Sikorsky and Boeing have designed the SB-1 DEFIANT to provide the right combination of speed, lift and range that are paramount to both the assault and attack missions while increasing overall maneuverability and agility. Developed with 85 percent commonality between attack and assault aircraft, the SB-1 DEFIANT™ will reduce development and life-cycle costs and ensure minimal disruption or loss of existing rotorcraft expertise. Its open mission systems architecture allows rapid technology and capability insertion to meet evolving FVL requirements and provide the U.S. Military with evolutionary sustainability, affordability and readiness for years to come.

The first prototype was unveiled in December 2018, and the first flight was performed in 2019. Ground runs began in January 2019 with 15 hours of ground tests before the first flight. The first flight took place on 21 March 2019 at Sikorsky West Palm Beach site in Florida.


SB 1 Defiant Sikorsky Boeing US Army Future Vertical Lift FVL program part 2 925 002
Main features of SB-1 Defiant from Sikorsky-Boeing. (Picture source Boeing)

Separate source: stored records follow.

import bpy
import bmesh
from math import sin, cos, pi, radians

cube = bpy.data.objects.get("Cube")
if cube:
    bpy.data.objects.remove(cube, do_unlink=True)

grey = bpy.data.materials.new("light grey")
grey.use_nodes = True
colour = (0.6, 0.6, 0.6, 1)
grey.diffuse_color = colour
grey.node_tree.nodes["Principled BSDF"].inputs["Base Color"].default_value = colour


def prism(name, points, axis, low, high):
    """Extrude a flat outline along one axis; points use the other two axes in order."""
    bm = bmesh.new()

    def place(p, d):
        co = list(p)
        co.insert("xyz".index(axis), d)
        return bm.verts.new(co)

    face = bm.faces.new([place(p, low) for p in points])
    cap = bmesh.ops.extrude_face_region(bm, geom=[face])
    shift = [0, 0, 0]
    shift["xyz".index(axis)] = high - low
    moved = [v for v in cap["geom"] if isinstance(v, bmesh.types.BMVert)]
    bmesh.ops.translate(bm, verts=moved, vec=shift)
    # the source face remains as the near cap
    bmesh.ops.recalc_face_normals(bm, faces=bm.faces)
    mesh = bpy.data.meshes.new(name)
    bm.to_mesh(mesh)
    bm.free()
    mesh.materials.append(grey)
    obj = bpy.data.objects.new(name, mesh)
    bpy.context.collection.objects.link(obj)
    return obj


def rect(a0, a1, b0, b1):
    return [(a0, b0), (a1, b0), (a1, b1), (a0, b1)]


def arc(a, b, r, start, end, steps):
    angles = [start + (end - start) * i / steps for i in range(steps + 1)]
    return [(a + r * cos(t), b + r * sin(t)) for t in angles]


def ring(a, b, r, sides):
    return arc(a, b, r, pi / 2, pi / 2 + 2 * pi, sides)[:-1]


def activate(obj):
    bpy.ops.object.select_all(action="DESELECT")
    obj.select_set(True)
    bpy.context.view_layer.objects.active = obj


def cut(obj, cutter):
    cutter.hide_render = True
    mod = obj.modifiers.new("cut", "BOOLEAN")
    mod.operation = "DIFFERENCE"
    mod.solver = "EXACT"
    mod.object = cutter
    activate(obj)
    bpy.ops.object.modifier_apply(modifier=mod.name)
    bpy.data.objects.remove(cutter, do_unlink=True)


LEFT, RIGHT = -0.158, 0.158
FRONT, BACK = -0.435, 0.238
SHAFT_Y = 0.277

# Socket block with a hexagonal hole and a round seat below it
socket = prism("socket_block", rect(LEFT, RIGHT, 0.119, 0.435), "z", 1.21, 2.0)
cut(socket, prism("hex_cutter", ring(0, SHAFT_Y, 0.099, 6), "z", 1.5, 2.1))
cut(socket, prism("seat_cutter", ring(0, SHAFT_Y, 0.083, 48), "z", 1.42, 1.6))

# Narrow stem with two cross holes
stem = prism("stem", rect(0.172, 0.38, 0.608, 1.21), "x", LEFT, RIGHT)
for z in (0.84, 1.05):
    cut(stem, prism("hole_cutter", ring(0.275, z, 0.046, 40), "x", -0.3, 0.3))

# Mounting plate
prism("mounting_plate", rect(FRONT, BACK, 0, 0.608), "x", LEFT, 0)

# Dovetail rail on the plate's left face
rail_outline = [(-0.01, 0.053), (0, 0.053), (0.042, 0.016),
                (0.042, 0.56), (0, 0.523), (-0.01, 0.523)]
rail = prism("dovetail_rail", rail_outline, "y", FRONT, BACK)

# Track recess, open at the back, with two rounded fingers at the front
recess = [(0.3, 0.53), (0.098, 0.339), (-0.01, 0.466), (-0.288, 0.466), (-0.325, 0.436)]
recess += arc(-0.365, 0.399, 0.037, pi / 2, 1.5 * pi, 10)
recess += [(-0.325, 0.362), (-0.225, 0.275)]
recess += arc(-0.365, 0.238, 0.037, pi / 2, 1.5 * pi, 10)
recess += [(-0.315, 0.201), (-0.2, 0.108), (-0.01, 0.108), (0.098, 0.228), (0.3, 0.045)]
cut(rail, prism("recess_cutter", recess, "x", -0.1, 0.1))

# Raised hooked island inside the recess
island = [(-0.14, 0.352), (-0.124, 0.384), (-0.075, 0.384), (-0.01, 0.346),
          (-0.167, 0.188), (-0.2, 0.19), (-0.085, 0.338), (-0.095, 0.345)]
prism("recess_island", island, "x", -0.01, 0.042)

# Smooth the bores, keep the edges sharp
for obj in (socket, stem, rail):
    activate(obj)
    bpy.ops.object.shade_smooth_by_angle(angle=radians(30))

The design of SB-1 Defiant looks very similar to the Black Hawk helicopter but it is made of composite materials for achieving superior strength and weight reductions. It also integrates a retractable type landing gear for less drag during flight.

The SB-1 Defiant features the X2 rigid twin coaxial rotor system and a rear propeller for thrust. The X2 Technology™ is designed for speed, maneuverability and scalability. Based on the XH-59A prototype, the Collier Award winning X2 Technology Demonstrator made significant improvements in vibration reduction, weight reduction and blade technology that enables the aircraft to be flown by a single pilot, with a single-engine. With two coaxial rotors on top that rotate in opposite directions, the extra lift from each rotor’s advancing blade balances out the diminished lift from the opposite side’s retreating blade to eliminate retreating blade stall.

To provide the raw forward thrust for fast flight, the back of the SB-1 DEFIANT mounts a pusher propulsor, allowing the aircraft to fly twice as fast and twice as far as today’s conventional helicopter while increasing the overall maneuverability and agility required for specific mission objectives. This additional flight component also provides unique and unmatched maneuverability in all flight regimes including hover, low-speed flight and high-speed flight. According to Sikorsky-Boeing, the new Defiant will be capable of flying at speeds of more than 200 knots, or 230 miles per hour, and maneuvering like a fine-tuned sports car.

The Sikorsky-Boeing SB-1 Defiant can accommodate up to 12 soldiers and four crew members. The internal layout has been designed to offer sufficient space for medical evacuation (MEDIVAC) operations.